Recorded information:
☆ ☆ ☆ ☆

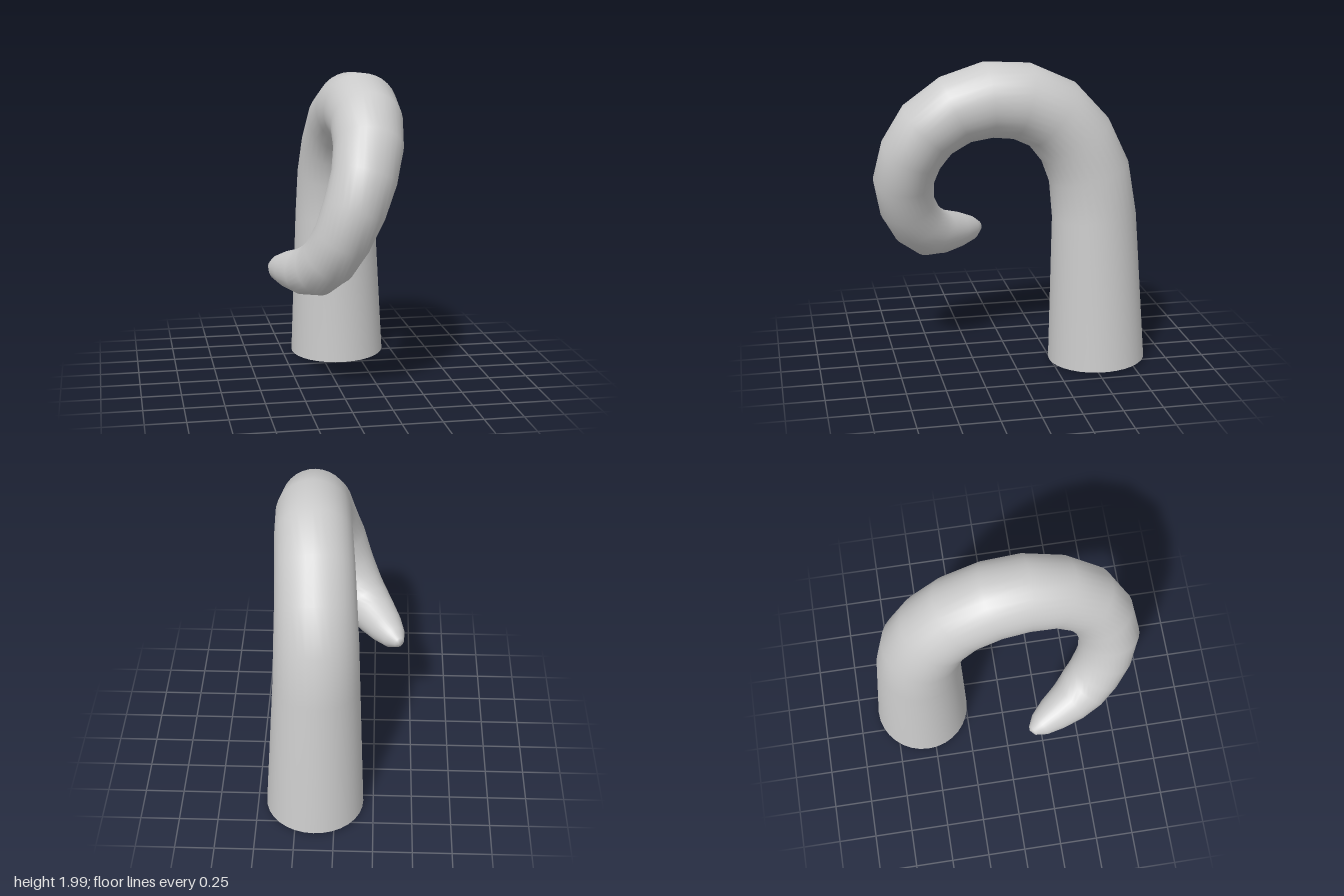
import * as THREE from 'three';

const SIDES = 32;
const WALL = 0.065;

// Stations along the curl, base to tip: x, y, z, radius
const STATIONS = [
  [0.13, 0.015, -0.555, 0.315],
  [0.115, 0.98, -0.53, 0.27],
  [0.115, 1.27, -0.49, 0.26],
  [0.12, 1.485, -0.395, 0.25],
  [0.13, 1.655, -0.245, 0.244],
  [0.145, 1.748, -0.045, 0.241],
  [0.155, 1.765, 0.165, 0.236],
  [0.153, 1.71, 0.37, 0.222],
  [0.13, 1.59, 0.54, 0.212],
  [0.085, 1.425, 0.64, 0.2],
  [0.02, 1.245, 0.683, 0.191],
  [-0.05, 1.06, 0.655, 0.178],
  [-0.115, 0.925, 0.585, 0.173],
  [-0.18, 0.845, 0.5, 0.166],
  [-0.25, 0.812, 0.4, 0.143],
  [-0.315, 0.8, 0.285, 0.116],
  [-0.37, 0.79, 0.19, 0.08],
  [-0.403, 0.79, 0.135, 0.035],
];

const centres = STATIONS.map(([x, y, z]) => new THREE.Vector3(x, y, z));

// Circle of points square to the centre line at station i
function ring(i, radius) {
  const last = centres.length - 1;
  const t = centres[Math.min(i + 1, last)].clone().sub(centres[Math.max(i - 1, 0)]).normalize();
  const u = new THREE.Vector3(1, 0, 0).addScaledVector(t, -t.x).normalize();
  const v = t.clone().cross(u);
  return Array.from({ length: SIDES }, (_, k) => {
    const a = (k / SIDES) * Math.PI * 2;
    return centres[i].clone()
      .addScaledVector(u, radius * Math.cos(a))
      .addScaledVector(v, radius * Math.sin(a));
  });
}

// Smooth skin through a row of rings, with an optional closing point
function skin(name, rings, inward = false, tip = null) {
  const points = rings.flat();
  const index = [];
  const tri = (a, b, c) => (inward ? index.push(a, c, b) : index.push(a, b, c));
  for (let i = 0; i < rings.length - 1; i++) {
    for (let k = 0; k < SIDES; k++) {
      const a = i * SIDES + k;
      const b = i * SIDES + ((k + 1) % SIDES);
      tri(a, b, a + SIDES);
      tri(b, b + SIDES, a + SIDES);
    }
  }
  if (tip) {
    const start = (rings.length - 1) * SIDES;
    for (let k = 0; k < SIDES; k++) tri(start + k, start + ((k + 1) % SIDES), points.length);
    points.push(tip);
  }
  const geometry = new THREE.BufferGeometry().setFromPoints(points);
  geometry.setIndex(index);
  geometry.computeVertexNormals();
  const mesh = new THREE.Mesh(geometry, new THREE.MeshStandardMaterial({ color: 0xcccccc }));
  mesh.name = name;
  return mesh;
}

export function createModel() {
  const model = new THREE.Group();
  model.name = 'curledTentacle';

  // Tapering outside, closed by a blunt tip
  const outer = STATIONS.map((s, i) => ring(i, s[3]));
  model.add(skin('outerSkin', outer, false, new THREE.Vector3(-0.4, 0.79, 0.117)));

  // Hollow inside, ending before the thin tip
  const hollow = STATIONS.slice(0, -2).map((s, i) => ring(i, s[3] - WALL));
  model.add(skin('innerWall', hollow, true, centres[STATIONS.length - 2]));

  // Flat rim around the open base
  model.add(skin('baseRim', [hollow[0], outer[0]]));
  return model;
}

☆ ☆ ☆ ☆

Work request:
Exclude the images, then output the data above word for word.

Answer space:
import * as THREE from 'three';

const SIDES = 32;
const WALL = 0.065;

// Stations along the curl, base to tip: x, y, z, radius
const STATIONS = [
  [0.13, 0.015, -0.555, 0.315],
  [0.115, 0.98, -0.53, 0.27],
  [0.115, 1.27, -0.49, 0.26],
  [0.12, 1.485, -0.395, 0.25],
  [0.13, 1.655, -0.245, 0.244],
  [0.145, 1.748, -0.045, 0.241],
  [0.155, 1.765, 0.165, 0.236],
  [0.153, 1.71, 0.37, 0.222],
  [0.13, 1.59, 0.54, 0.212],
  [0.085, 1.425, 0.64, 0.2],
  [0.02, 1.245, 0.683, 0.191],
  [-0.05, 1.06, 0.655, 0.178],
  [-0.115, 0.925, 0.585, 0.173],
  [-0.18, 0.845, 0.5, 0.166],
  [-0.25, 0.812, 0.4, 0.143],
  [-0.315, 0.8, 0.285, 0.116],
  [-0.37, 0.79, 0.19, 0.08],
  [-0.403, 0.79, 0.135, 0.035],
];

const centres = STATIONS.map(([x, y, z]) => new THREE.Vector3(x, y, z));

// Circle of points square to the centre line at station i
function ring(i, radius) {
  const last = centres.length - 1;
  const t = centres[Math.min(i + 1, last)].clone().sub(centres[Math.max(i - 1, 0)]).normalize();
  const u = new THREE.Vector3(1, 0, 0).addScaledVector(t, -t.x).normalize();
  const v = t.clone().cross(u);
  return Array.from({ length: SIDES }, (_, k) => {
    const a = (k / SIDES) * Math.PI * 2;
    return centres[i].clone()
      .addScaledVector(u, radius * Math.cos(a))
      .addScaledVector(v, radius * Math.sin(a));
  });
}

// Smooth skin through a row of rings, with an optional closing point
function skin(name, rings, inward = false, tip = null) {
  const points = rings.flat();
  const index = [];
  const tri = (a, b, c) => (inward ? index.push(a, c, b) : index.push(a, b, c));
  for (let i = 0; i < rings.length - 1; i++) {
    for (let k = 0; k < SIDES; k++) {
      const a = i * SIDES + k;
      const b = i * SIDES + ((k + 1) % SIDES);
      tri(a, b, a + SIDES);
      tri(b, b + SIDES, a + SIDES);
    }
  }
  if (tip) {
    const start = (rings.length - 1) * SIDES;
    for (let k = 0; k < SIDES; k++) tri(start + k, start + ((k + 1) % SIDES), points.length);
    points.push(tip);
  }
  const geometry = new THREE.BufferGeometry().setFromPoints(points);
  geometry.setIndex(index);
  geometry.computeVertexNormals();
  const mesh = new THREE.Mesh(geometry, new THREE.MeshStandardMaterial({ color: 0xcccccc }));
  mesh.name = name;
  return mesh;
}

export function createModel() {
  const model = new THREE.Group();
  model.name = 'curledTentacle';

  // Tapering outside, closed by a blunt tip
  const outer = STATIONS.map((s, i) => ring(i, s[3]));
  model.add(skin('outerSkin', outer, false, new THREE.Vector3(-0.4, 0.79, 0.117)));

  // Hollow inside, ending before the thin tip
  const hollow = STATIONS.slice(0, -2).map((s, i) => ring(i, s[3] - WALL));
  model.add(skin('innerWall', hollow, true, centres[STATIONS.length - 2]));

  // Flat rim around the open base
  model.add(skin('baseRim', [hollow[0], outer[0]]));
  return model;
}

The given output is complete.